## About this exercise:
Copy out the lines of the records below, and only those lines, from the one with "well.hide_render = True;" through the one with "boxes('front_axle', [(-.22, .22, -.86, -.77, .115, .165)])", exactly as they appear.

## Records for the exercise:
******

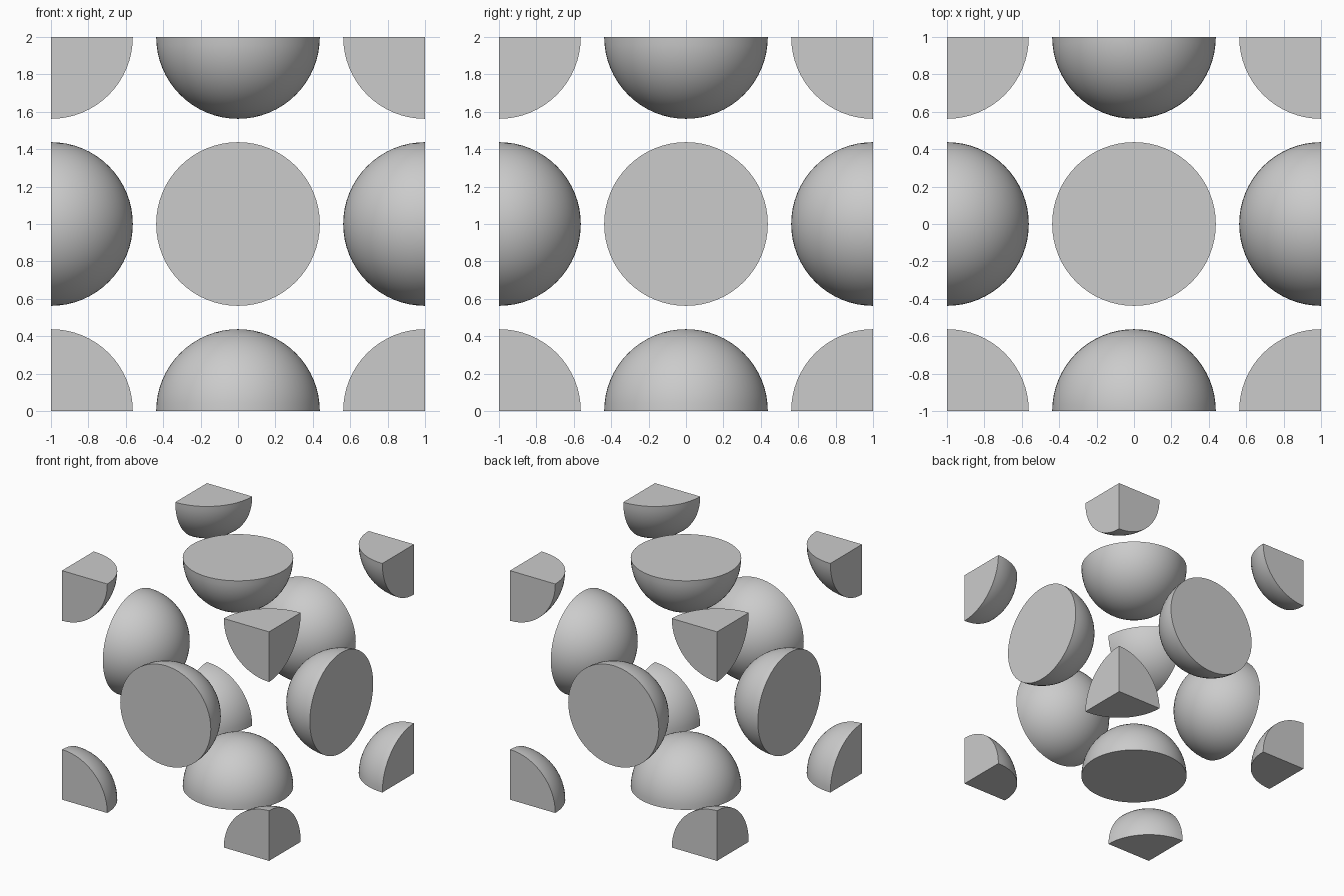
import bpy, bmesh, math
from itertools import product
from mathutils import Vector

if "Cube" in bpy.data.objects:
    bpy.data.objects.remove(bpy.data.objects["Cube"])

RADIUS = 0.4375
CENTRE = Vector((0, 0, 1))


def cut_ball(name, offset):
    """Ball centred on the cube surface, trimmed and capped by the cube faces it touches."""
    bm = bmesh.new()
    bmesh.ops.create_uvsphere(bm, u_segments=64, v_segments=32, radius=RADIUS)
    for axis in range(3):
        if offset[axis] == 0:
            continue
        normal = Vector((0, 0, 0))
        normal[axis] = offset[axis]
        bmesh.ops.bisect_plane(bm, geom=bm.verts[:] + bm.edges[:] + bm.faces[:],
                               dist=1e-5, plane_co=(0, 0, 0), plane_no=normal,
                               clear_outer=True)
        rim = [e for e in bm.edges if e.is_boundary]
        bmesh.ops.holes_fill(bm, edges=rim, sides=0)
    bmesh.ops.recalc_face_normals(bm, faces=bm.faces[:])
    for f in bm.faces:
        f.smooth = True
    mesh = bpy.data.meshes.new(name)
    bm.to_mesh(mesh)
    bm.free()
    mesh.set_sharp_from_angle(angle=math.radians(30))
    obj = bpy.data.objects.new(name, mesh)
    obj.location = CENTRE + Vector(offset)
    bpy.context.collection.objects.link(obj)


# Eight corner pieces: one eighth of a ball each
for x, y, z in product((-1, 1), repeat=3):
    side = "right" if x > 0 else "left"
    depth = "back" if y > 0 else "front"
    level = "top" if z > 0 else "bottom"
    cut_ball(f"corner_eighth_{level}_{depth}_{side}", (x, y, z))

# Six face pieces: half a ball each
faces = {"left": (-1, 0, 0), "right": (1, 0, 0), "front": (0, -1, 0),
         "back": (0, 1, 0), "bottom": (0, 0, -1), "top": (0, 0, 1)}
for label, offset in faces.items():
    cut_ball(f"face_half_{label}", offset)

******

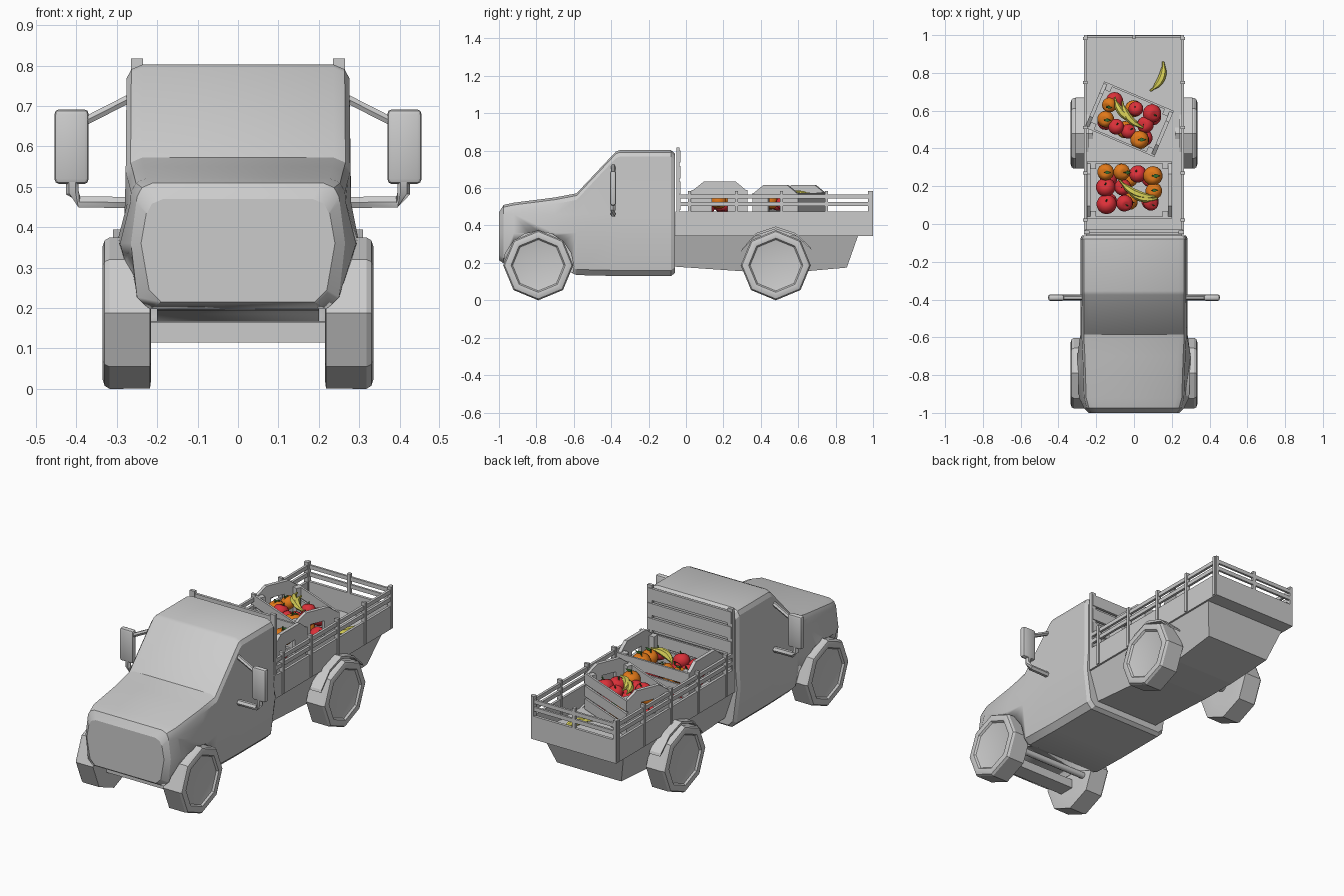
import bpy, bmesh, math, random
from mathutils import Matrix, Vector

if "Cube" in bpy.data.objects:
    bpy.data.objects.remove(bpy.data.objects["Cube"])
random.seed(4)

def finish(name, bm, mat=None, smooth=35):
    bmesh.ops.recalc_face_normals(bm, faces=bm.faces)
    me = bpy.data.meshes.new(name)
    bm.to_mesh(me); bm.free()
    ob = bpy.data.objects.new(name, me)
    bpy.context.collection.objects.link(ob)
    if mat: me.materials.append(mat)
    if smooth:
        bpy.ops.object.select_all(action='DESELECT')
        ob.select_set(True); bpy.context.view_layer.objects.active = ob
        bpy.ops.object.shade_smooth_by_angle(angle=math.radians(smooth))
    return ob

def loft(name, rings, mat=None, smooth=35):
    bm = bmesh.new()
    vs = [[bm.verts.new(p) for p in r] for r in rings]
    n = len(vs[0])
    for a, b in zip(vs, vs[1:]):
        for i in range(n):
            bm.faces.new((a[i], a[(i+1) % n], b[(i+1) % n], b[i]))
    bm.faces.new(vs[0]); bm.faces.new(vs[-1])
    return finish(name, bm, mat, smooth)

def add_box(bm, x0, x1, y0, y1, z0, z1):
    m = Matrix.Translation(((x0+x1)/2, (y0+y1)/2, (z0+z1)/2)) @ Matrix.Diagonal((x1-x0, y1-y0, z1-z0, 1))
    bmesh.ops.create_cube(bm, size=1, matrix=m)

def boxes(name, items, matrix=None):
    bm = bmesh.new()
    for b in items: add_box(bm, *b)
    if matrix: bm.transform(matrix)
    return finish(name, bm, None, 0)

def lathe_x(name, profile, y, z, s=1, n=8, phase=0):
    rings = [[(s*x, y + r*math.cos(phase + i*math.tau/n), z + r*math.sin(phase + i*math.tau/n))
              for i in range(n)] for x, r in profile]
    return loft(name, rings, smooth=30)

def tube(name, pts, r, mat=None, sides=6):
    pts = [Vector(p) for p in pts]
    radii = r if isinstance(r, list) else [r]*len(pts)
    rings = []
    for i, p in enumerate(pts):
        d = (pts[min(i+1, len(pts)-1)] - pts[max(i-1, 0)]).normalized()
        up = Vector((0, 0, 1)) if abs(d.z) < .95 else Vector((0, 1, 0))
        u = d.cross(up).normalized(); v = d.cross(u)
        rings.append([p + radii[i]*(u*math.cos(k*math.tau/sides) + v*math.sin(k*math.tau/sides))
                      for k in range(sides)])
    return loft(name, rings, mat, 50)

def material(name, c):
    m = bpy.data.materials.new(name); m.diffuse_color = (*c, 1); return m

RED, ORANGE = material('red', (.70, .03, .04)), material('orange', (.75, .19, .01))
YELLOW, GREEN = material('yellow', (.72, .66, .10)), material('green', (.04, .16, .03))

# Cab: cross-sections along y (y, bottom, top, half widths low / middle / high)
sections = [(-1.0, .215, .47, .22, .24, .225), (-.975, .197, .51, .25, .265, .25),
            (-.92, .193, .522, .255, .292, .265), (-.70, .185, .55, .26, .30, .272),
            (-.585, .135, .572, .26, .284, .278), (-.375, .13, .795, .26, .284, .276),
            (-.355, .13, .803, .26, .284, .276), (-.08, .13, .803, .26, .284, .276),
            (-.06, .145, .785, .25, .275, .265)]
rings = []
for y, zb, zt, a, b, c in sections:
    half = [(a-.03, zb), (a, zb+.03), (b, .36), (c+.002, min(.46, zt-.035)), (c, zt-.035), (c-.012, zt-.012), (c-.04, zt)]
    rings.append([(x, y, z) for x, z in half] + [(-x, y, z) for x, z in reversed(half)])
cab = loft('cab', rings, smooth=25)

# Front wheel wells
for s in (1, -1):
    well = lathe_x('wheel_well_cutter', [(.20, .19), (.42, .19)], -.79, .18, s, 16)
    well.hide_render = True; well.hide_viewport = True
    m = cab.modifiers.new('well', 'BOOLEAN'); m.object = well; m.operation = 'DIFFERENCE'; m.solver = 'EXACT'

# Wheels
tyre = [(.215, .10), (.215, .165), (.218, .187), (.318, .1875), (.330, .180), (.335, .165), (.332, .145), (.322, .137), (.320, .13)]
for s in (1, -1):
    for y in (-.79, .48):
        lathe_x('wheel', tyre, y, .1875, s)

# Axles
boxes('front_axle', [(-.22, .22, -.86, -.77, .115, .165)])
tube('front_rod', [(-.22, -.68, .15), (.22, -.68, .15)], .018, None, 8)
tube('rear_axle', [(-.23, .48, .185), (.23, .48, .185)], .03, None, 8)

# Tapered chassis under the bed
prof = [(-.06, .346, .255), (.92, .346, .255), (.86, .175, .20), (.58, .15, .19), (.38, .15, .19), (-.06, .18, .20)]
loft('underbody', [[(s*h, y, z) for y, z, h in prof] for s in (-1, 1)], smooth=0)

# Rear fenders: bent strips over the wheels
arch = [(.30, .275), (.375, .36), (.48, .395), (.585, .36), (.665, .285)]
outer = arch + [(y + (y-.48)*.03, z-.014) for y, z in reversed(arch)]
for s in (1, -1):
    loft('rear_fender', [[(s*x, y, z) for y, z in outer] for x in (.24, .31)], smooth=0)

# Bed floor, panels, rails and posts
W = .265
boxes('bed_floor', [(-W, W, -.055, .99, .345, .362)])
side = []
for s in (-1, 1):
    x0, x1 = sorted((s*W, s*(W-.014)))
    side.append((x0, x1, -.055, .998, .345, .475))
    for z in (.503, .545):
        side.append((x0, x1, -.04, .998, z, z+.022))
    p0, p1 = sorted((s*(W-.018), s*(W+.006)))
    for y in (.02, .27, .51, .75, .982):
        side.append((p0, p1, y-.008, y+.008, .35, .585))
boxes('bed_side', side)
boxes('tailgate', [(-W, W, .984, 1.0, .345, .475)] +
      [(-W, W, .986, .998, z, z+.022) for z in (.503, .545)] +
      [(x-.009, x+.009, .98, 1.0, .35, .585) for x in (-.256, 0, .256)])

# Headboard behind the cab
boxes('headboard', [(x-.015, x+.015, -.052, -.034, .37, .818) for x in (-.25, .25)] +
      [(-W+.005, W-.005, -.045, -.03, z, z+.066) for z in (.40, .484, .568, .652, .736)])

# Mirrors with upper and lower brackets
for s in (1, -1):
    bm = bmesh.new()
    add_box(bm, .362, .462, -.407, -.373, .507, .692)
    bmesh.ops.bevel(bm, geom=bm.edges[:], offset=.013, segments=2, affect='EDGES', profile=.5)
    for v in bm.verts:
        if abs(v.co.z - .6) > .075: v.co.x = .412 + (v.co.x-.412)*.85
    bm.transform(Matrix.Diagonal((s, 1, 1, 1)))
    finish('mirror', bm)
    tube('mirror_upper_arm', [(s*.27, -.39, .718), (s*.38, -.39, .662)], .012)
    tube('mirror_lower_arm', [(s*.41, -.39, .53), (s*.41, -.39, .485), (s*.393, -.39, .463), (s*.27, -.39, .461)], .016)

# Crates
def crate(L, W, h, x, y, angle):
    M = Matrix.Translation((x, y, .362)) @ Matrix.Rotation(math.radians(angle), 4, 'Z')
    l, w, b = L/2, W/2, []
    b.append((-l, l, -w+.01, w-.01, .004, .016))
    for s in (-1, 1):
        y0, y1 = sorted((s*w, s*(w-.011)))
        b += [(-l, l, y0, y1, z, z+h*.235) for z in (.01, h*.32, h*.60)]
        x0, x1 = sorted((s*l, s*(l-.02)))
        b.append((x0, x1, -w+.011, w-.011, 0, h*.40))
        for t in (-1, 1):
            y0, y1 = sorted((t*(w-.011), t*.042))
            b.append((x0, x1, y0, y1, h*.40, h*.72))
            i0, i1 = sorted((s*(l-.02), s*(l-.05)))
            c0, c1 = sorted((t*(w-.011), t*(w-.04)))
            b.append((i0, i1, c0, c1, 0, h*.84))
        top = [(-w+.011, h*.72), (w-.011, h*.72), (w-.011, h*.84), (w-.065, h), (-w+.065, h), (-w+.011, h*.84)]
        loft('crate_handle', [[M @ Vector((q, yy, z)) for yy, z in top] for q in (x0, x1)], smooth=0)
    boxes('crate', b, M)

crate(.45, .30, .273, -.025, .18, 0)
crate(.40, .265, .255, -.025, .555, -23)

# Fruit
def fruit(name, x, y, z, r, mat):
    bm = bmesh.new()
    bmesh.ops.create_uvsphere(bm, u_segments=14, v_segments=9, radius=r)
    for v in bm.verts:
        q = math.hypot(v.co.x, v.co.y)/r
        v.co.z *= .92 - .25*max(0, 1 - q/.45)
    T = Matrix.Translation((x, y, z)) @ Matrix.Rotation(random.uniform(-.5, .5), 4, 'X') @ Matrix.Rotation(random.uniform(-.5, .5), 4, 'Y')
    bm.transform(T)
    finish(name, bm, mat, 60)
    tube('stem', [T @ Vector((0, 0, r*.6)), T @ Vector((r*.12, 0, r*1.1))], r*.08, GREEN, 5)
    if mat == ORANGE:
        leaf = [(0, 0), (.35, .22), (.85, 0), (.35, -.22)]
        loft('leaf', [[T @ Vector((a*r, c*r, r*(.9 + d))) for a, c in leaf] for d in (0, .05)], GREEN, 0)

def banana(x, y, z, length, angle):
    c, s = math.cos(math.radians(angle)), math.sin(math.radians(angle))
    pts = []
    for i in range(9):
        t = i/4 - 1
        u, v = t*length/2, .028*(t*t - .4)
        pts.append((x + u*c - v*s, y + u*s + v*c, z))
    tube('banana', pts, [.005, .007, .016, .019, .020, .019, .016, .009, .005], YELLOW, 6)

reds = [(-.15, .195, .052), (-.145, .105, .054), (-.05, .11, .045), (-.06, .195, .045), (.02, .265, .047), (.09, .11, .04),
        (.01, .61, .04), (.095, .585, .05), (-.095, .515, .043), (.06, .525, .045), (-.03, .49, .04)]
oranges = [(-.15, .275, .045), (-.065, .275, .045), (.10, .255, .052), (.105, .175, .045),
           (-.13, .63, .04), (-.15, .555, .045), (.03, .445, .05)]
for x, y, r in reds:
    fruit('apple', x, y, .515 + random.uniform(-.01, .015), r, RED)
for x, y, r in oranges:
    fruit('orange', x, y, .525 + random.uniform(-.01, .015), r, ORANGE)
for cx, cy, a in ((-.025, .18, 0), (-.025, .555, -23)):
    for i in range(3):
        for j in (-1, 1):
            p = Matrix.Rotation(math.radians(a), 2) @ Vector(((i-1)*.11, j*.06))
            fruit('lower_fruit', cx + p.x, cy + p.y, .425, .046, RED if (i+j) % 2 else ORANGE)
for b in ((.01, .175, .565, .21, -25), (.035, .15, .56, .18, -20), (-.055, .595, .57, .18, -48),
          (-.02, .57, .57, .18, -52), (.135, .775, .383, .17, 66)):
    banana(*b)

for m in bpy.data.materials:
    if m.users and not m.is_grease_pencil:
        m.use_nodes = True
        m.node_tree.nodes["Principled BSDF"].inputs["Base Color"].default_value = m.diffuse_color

******

## Answer:
    well.hide_render = True; well.hide_viewport = True
    m = cab.modifiers.new('well', 'BOOLEAN'); m.object = well; m.operation = 'DIFFERENCE'; m.solver = 'EXACT'

# Wheels
tyre = [(.215, .10), (.215, .165), (.218, .187), (.318, .1875), (.330, .180), (.335, .165), (.332, .145), (.322, .137), (.320, .13)]
for s in (1, -1):
    for y in (-.79, .48):
        lathe_x('wheel', tyre, y, .1875, s)

# Axles
boxes('front_axle', [(-.22, .22, -.86, -.77, .115, .165)])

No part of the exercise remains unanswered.